• _THE TASK_
The full set of entries needs to be reproduced exactly.

*** Opening RECORDS ***

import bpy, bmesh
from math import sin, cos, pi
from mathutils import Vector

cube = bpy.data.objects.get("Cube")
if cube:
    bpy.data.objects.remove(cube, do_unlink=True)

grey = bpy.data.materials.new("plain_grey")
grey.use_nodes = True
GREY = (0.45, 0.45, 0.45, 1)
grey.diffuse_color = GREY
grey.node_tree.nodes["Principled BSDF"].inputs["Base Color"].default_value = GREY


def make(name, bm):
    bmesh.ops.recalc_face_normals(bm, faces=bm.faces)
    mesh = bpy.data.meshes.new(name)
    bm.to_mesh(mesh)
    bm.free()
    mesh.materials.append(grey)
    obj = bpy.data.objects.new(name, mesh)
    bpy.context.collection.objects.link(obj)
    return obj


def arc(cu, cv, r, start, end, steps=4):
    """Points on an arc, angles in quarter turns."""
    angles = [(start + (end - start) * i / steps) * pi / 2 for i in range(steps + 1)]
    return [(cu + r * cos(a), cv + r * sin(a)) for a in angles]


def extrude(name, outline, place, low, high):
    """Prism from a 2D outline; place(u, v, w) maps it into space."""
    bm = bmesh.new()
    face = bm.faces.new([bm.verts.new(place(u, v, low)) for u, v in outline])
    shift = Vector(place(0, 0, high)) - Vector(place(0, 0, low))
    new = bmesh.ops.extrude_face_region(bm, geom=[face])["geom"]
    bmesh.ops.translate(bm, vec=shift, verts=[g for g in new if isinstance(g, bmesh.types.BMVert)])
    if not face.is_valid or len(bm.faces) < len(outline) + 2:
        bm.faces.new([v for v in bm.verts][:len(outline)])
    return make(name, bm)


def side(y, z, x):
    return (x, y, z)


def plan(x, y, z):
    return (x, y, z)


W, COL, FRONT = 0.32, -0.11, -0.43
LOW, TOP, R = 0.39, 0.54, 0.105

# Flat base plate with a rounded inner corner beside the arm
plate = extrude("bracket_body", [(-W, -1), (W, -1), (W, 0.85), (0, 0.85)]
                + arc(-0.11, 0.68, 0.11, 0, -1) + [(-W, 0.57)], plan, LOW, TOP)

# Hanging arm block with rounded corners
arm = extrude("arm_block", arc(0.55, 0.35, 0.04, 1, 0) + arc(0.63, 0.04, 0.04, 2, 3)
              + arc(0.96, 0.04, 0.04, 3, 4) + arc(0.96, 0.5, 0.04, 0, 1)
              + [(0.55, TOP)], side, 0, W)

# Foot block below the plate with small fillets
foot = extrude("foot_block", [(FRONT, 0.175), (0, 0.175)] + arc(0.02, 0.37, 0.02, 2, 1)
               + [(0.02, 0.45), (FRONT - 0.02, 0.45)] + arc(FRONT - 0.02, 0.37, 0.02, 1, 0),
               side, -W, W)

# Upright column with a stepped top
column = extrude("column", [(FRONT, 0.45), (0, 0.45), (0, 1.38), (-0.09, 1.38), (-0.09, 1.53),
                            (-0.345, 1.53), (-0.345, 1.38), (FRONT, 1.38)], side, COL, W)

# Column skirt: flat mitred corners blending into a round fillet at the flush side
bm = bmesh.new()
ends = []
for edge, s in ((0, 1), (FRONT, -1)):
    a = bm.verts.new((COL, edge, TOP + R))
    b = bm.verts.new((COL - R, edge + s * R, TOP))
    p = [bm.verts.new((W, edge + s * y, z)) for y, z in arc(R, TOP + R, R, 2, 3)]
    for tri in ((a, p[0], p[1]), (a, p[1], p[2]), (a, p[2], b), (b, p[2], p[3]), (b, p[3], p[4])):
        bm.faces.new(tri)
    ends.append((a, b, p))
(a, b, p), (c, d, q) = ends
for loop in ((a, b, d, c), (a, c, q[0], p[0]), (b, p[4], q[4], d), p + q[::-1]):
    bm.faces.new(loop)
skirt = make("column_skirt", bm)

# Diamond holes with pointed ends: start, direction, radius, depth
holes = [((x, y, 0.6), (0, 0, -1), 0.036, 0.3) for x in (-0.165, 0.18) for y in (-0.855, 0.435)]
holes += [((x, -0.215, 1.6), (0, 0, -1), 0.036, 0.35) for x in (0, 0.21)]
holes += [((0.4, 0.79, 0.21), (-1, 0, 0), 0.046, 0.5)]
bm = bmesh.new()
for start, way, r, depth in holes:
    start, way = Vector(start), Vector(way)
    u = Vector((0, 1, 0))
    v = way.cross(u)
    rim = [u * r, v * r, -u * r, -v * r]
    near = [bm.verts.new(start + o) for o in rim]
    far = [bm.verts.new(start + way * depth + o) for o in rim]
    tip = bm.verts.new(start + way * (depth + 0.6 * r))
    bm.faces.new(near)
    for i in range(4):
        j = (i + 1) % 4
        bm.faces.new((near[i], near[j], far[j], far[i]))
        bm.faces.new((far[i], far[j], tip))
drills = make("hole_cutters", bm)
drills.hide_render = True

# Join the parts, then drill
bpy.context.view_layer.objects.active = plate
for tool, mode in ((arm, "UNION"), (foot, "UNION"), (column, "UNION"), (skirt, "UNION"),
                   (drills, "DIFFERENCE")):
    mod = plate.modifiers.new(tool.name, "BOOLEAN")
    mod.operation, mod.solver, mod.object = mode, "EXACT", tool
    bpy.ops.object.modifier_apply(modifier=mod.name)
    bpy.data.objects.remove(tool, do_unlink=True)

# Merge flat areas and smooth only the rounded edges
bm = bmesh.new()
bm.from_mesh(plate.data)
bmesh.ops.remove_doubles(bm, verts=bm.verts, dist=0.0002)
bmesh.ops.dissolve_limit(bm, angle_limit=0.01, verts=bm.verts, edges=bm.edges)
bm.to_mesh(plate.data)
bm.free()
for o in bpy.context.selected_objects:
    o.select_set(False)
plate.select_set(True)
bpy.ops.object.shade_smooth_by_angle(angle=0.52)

*** Closing RECORDS ***

• _EXPECTED ANSWER_
import bpy, bmesh
from math import sin, cos, pi
from mathutils import Vector

cube = bpy.data.objects.get("Cube")
if cube:
    bpy.data.objects.remove(cube, do_unlink=True)

grey = bpy.data.materials.new("plain_grey")
grey.use_nodes = True
GREY = (0.45, 0.45, 0.45, 1)
grey.diffuse_color = GREY
grey.node_tree.nodes["Principled BSDF"].inputs["Base Color"].default_value = GREY


def make(name, bm):
    bmesh.ops.recalc_face_normals(bm, faces=bm.faces)
    mesh = bpy.data.meshes.new(name)
    bm.to_mesh(mesh)
    bm.free()
    mesh.materials.append(grey)
    obj = bpy.data.objects.new(name, mesh)
    bpy.context.collection.objects.link(obj)
    return obj


def arc(cu, cv, r, start, end, steps=4):
    """Points on an arc, angles in quarter turns."""
    angles = [(start + (end - start) * i / steps) * pi / 2 for i in range(steps + 1)]
    return [(cu + r * cos(a), cv + r * sin(a)) for a in angles]


def extrude(name, outline, place, low, high):
    """Prism from a 2D outline; place(u, v, w) maps it into space."""
    bm = bmesh.new()
    face = bm.faces.new([bm.verts.new(place(u, v, low)) for u, v in outline])
    shift = Vector(place(0, 0, high)) - Vector(place(0, 0, low))
    new = bmesh.ops.extrude_face_region(bm, geom=[face])["geom"]
    bmesh.ops.translate(bm, vec=shift, verts=[g for g in new if isinstance(g, bmesh.types.BMVert)])
    if not face.is_valid or len(bm.faces) < len(outline) + 2:
        bm.faces.new([v for v in bm.verts][:len(outline)])
    return make(name, bm)


def side(y, z, x):
    return (x, y, z)


def plan(x, y, z):
    return (x, y, z)


W, COL, FRONT = 0.32, -0.11, -0.43
LOW, TOP, R = 0.39, 0.54, 0.105

# Flat base plate with a rounded inner corner beside the arm
plate = extrude("bracket_body", [(-W, -1), (W, -1), (W, 0.85), (0, 0.85)]
                + arc(-0.11, 0.68, 0.11, 0, -1) + [(-W, 0.57)], plan, LOW, TOP)

# Hanging arm block with rounded corners
arm = extrude("arm_block", arc(0.55, 0.35, 0.04, 1, 0) + arc(0.63, 0.04, 0.04, 2, 3)
              + arc(0.96, 0.04, 0.04, 3, 4) + arc(0.96, 0.5, 0.04, 0, 1)
              + [(0.55, TOP)], side, 0, W)

# Foot block below the plate with small fillets
foot = extrude("foot_block", [(FRONT, 0.175), (0, 0.175)] + arc(0.02, 0.37, 0.02, 2, 1)
               + [(0.02, 0.45), (FRONT - 0.02, 0.45)] + arc(FRONT - 0.02, 0.37, 0.02, 1, 0),
               side, -W, W)

# Upright column with a stepped top
column = extrude("column", [(FRONT, 0.45), (0, 0.45), (0, 1.38), (-0.09, 1.38), (-0.09, 1.53),
                            (-0.345, 1.53), (-0.345, 1.38), (FRONT, 1.38)], side, COL, W)

# Column skirt: flat mitred corners blending into a round fillet at the flush side
bm = bmesh.new()
ends = []
for edge, s in ((0, 1), (FRONT, -1)):
    a = bm.verts.new((COL, edge, TOP + R))
    b = bm.verts.new((COL - R, edge + s * R, TOP))
    p = [bm.verts.new((W, edge + s * y, z)) for y, z in arc(R, TOP + R, R, 2, 3)]
    for tri in ((a, p[0], p[1]), (a, p[1], p[2]), (a, p[2], b), (b, p[2], p[3]), (b, p[3], p[4])):
        bm.faces.new(tri)
    ends.append((a, b, p))
(a, b, p), (c, d, q) = ends
for loop in ((a, b, d, c), (a, c, q[0], p[0]), (b, p[4], q[4], d), p + q[::-1]):
    bm.faces.new(loop)
skirt = make("column_skirt", bm)

# Diamond holes with pointed ends: start, direction, radius, depth
holes = [((x, y, 0.6), (0, 0, -1), 0.036, 0.3) for x in (-0.165, 0.18) for y in (-0.855, 0.435)]
holes += [((x, -0.215, 1.6), (0, 0, -1), 0.036, 0.35) for x in (0, 0.21)]
holes += [((0.4, 0.79, 0.21), (-1, 0, 0), 0.046, 0.5)]
bm = bmesh.new()
for start, way, r, depth in holes:
    start, way = Vector(start), Vector(way)
    u = Vector((0, 1, 0))
    v = way.cross(u)
    rim = [u * r, v * r, -u * r, -v * r]
    near = [bm.verts.new(start + o) for o in rim]
    far = [bm.verts.new(start + way * depth + o) for o in rim]
    tip = bm.verts.new(start + way * (depth + 0.6 * r))
    bm.faces.new(near)
    for i in range(4):
        j = (i + 1) % 4
        bm.faces.new((near[i], near[j], far[j], far[i]))
        bm.faces.new((far[i], far[j], tip))
drills = make("hole_cutters", bm)
drills.hide_render = True

# Join the parts, then drill
bpy.context.view_layer.objects.active = plate
for tool, mode in ((arm, "UNION"), (foot, "UNION"), (column, "UNION"), (skirt, "UNION"),
                   (drills, "DIFFERENCE")):
    mod = plate.modifiers.new(tool.name, "BOOLEAN")
    mod.operation, mod.solver, mod.object = mode, "EXACT", tool
    bpy.ops.object.modifier_apply(modifier=mod.name)
    bpy.data.objects.remove(tool, do_unlink=True)

# Merge flat areas and smooth only the rounded edges
bm = bmesh.new()
bm.from_mesh(plate.data)
bmesh.ops.remove_doubles(bm, verts=bm.verts, dist=0.0002)
bmesh.ops.dissolve_limit(bm, angle_limit=0.01, verts=bm.verts, edges=bm.edges)
bm.to_mesh(plate.data)
bm.free()
for o in bpy.context.selected_objects:
    o.select_set(False)
plate.select_set(True)
bpy.ops.object.shade_smooth_by_angle(angle=0.52)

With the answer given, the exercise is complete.